- Employee computers and laptops
- Unstaffed retail pop up kiosks (informational and point of sale)
- “Pop-up” point-of-sale outlets (staffed or unstaffed)
- VoIP Phones
- Wireless video surveillance cameras
- HVAC systems
Managing connectivity for three or four of the above solutions begins to make the proverbial wiring closet look a little messy, not to mention the potential security risks involved when processing customers’ credit card data. You can’t risk your HVAC vendor or customers on public WiFi having visibility to your POS transactions. In retail environments success not only hinges on the speed and reliability of the connection, but also the simplicity of the deployment.
For the sake of simplicity and security, retailers need to consider a robust connectivity solution that provides a virtual local area network (VLAN) for each application. A VLAN functions like a separate network, so you can have the POS and HVAC systems connected through the same router, but on different networks. The CradlePoint MBR1400, for example, has four VLAN ports and can be partitioned so it essentially functions like four routers in one. With the advent of the mobile revolution, retail is going to need more VLAN. Just like Christopher Walken in the famous “More Cowbell” skit on SNL, I’m telling you guys, “We gotta have more VLAN.”

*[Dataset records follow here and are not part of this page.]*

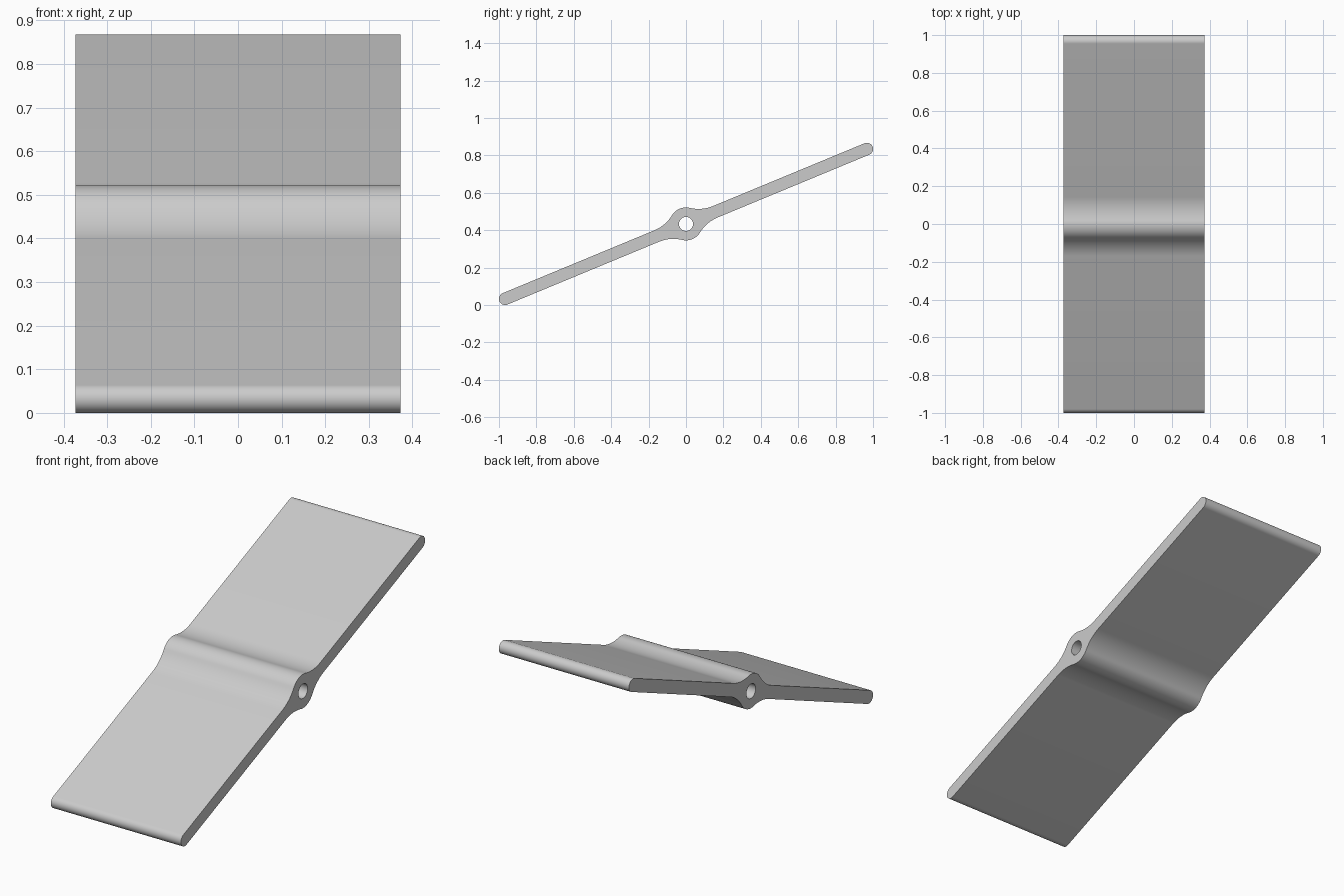
import bpy, bmesh
from math import sin, cos, pi, atan2, sqrt, radians
from mathutils import Matrix

if "Cube" in bpy.data.objects:
    bpy.data.objects.remove(bpy.data.objects["Cube"], do_unlink=True)

WIDTH = 0.746      # along x
TILT = radians(22.5)
HALF = 0.033       # half blade thickness and tip radius
REACH = 1.0467     # hub centre to tip centre
HUB, HOLE = 0.088, 0.0375
FILLET = 0.2
CENTRE_Z = 0.4335


def arc(cx, cy, r, a, b, n):
    return [(cx + r * cos(a + (b - a) * i / n), cy + r * sin(a + (b - a) * i / n))
            for i in range(n + 1)]


# Half outline: rounded tip, blade, fillet, hub crown, fillet
fy = HALF + FILLET
fx = sqrt((HUB + FILLET) ** 2 - fy ** 2)
crown = atan2(fy, fx)
half = arc(REACH, 0, HALF, -pi / 2, pi / 2, 20)
half += arc(fx, fy, FILLET, -pi / 2, crown - pi, 14)
half += arc(0, 0, HUB, crown, pi - crown, 20)[1:]
half += arc(-fx, fy, FILLET, -crown, -pi / 2, 14)[1:]
outline = half + [(-x, -y) for x, y in half]
bore = arc(0, 0, HOLE, 0, 2 * pi, 40)[:-1]

# Fill the profile around the bore and extrude it across the width
bm = bmesh.new()
edges = []
for loop in (outline, bore):
    vs = [bm.verts.new((-WIDTH / 2, y, z)) for y, z in loop]
    edges += [bm.edges.new((vs[i - 1], vs[i])) for i in range(len(vs))]
bmesh.ops.triangle_fill(bm, edges=edges, use_beauty=True)
out = bmesh.ops.extrude_face_region(bm, geom=bm.faces[:], use_keep_orig=True)
new = [v for v in out["geom"] if isinstance(v, bmesh.types.BMVert)]
bmesh.ops.translate(bm, verts=new, vec=(WIDTH, 0, 0))
bmesh.ops.recalc_face_normals(bm, faces=bm.faces)
bm.transform(Matrix.Translation((0, 0, CENTRE_Z)) @ Matrix.Rotation(TILT, 4, "X"))
mesh = bpy.data.meshes.new("flap_plate")
bm.to_mesh(mesh)
bm.free()
flap = bpy.data.objects.new("flap_plate", mesh)
bpy.context.collection.objects.link(flap)

# Plain grey finish
grey = bpy.data.materials.new("light_grey")
grey.use_nodes = True
colour = (0.6, 0.6, 0.6, 1)
grey.diffuse_color = colour
grey.node_tree.nodes["Principled BSDF"].inputs["Base Color"].default_value = colour
mesh.materials.append(grey)

bpy.ops.object.select_all(action="DESELECT")
bpy.context.view_layer.objects.active = flap
flap.select_set(True)
bpy.ops.object.shade_smooth_by_angle(angle=radians(30))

So whether you’re a bootstrapping Lucas or a big box chain, mobile devices are coming. As products that were originally created for the consumer market, they can be used as low overhead solutions whose value proposition is an improved customer experience. Just make sure that the customer experience isn’t undermined by a complicated deployment and questionable connectivity. Without access to the Internet, Lucas’ iPad is just a fancy calculator and his record-breaking sales are just pocket change.